INFORMATION START
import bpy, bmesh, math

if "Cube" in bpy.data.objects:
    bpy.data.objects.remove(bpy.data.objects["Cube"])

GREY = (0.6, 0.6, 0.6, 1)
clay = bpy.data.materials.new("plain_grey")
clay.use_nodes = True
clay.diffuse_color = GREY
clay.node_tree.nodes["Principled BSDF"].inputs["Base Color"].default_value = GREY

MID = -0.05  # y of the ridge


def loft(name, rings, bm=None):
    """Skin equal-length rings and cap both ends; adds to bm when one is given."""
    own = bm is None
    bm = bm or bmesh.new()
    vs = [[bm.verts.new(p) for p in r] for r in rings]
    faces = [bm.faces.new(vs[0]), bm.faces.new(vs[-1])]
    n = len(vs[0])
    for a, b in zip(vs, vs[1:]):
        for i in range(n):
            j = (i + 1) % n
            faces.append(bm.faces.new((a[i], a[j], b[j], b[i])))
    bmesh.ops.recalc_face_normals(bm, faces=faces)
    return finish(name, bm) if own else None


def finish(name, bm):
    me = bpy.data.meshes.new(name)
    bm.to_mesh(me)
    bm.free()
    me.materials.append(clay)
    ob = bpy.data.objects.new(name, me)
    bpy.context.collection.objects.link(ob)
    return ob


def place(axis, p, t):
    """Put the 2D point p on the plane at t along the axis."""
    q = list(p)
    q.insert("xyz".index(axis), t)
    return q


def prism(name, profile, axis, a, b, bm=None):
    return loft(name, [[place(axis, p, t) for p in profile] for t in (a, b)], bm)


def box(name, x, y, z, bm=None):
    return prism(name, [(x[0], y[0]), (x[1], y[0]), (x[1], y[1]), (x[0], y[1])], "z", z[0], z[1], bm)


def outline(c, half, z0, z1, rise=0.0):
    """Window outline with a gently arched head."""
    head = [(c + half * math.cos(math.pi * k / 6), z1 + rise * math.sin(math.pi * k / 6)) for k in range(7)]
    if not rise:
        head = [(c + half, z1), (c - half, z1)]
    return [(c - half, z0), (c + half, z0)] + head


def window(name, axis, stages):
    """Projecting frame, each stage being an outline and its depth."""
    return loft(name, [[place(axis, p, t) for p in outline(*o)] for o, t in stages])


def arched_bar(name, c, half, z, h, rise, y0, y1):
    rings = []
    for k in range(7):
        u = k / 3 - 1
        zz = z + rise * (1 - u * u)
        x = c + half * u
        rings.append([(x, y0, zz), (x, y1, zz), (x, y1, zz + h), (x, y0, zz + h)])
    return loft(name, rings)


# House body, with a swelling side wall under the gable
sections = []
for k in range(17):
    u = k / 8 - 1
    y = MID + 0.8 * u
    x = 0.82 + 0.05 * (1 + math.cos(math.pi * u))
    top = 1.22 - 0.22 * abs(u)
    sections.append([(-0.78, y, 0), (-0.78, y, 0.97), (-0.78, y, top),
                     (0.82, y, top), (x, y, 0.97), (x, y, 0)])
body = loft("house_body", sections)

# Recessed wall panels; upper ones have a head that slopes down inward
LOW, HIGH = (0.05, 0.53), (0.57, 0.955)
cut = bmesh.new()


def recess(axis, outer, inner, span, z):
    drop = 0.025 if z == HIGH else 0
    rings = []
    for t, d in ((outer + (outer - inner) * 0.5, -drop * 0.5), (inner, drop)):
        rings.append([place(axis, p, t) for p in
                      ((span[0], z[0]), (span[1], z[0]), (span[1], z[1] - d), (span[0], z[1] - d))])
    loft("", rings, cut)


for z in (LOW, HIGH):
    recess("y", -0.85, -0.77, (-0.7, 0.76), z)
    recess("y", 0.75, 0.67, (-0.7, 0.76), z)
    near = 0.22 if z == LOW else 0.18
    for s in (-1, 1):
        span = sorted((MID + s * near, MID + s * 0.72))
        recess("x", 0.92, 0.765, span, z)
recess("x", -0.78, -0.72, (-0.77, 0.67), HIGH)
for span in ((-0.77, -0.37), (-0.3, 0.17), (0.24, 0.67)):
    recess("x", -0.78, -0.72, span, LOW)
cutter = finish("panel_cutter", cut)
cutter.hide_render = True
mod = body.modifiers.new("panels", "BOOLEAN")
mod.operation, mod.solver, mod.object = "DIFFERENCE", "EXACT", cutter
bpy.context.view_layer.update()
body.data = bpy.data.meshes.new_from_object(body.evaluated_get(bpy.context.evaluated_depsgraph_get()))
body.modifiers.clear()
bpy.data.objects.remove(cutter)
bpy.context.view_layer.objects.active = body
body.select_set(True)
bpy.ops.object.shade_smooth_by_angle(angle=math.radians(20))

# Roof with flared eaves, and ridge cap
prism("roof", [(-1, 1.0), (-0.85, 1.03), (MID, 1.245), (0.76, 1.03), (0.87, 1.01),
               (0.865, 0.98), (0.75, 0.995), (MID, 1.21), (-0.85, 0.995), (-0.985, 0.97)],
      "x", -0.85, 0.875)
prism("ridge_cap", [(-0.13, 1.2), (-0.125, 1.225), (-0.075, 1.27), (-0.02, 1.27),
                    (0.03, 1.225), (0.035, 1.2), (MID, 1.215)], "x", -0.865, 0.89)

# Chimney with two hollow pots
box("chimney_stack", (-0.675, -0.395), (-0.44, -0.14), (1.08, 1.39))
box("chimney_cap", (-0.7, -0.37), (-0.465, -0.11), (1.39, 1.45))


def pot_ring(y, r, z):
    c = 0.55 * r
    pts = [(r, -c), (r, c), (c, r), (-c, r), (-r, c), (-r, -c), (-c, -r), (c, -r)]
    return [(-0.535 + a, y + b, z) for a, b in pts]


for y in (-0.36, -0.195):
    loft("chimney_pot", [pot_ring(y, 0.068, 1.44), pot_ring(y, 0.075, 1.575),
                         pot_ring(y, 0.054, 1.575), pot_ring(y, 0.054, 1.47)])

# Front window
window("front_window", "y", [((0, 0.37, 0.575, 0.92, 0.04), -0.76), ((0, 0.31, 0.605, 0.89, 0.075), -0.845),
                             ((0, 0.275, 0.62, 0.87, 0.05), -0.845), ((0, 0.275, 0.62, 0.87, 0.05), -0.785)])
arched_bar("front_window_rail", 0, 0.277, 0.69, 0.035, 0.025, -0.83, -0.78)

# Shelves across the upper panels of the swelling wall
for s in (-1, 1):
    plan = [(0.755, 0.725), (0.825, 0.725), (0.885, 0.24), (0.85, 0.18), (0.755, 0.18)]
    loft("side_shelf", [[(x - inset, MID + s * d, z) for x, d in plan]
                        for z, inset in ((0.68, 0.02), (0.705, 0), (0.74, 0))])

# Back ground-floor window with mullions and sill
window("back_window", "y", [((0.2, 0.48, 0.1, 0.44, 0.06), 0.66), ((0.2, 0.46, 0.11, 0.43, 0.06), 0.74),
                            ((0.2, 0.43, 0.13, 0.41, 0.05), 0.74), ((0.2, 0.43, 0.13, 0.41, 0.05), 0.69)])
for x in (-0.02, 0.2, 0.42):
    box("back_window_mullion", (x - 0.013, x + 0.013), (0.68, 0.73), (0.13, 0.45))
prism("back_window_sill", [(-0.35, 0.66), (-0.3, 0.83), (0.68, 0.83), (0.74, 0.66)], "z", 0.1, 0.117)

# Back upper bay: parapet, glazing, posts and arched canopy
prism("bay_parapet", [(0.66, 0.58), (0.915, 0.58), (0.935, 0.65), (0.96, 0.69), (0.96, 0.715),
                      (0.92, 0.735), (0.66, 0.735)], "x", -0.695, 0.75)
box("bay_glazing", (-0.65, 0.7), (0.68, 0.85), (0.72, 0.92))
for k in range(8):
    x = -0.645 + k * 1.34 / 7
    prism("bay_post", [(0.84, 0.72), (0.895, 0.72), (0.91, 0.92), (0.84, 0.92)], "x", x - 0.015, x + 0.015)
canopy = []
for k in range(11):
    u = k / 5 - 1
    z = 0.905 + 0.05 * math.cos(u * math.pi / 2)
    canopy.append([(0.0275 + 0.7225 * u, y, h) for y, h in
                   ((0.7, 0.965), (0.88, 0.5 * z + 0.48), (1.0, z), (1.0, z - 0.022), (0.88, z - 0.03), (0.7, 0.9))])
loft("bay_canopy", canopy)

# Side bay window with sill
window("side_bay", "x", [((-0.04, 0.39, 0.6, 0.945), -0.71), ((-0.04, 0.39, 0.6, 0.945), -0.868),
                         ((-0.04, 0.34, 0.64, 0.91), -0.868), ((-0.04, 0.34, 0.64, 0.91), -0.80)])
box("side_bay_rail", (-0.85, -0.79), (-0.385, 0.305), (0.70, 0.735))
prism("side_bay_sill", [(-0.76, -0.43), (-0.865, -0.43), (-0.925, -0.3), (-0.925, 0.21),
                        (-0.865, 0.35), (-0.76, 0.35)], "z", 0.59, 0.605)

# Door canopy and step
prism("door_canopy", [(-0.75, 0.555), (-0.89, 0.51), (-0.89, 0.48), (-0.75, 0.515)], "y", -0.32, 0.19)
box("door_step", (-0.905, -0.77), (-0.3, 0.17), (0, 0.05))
INFORMATION END
### REQUIRED WORK
If a line above contains the word "faces", it counts; state how many lines count, and nothing more.

### EXERCISE RESULT
3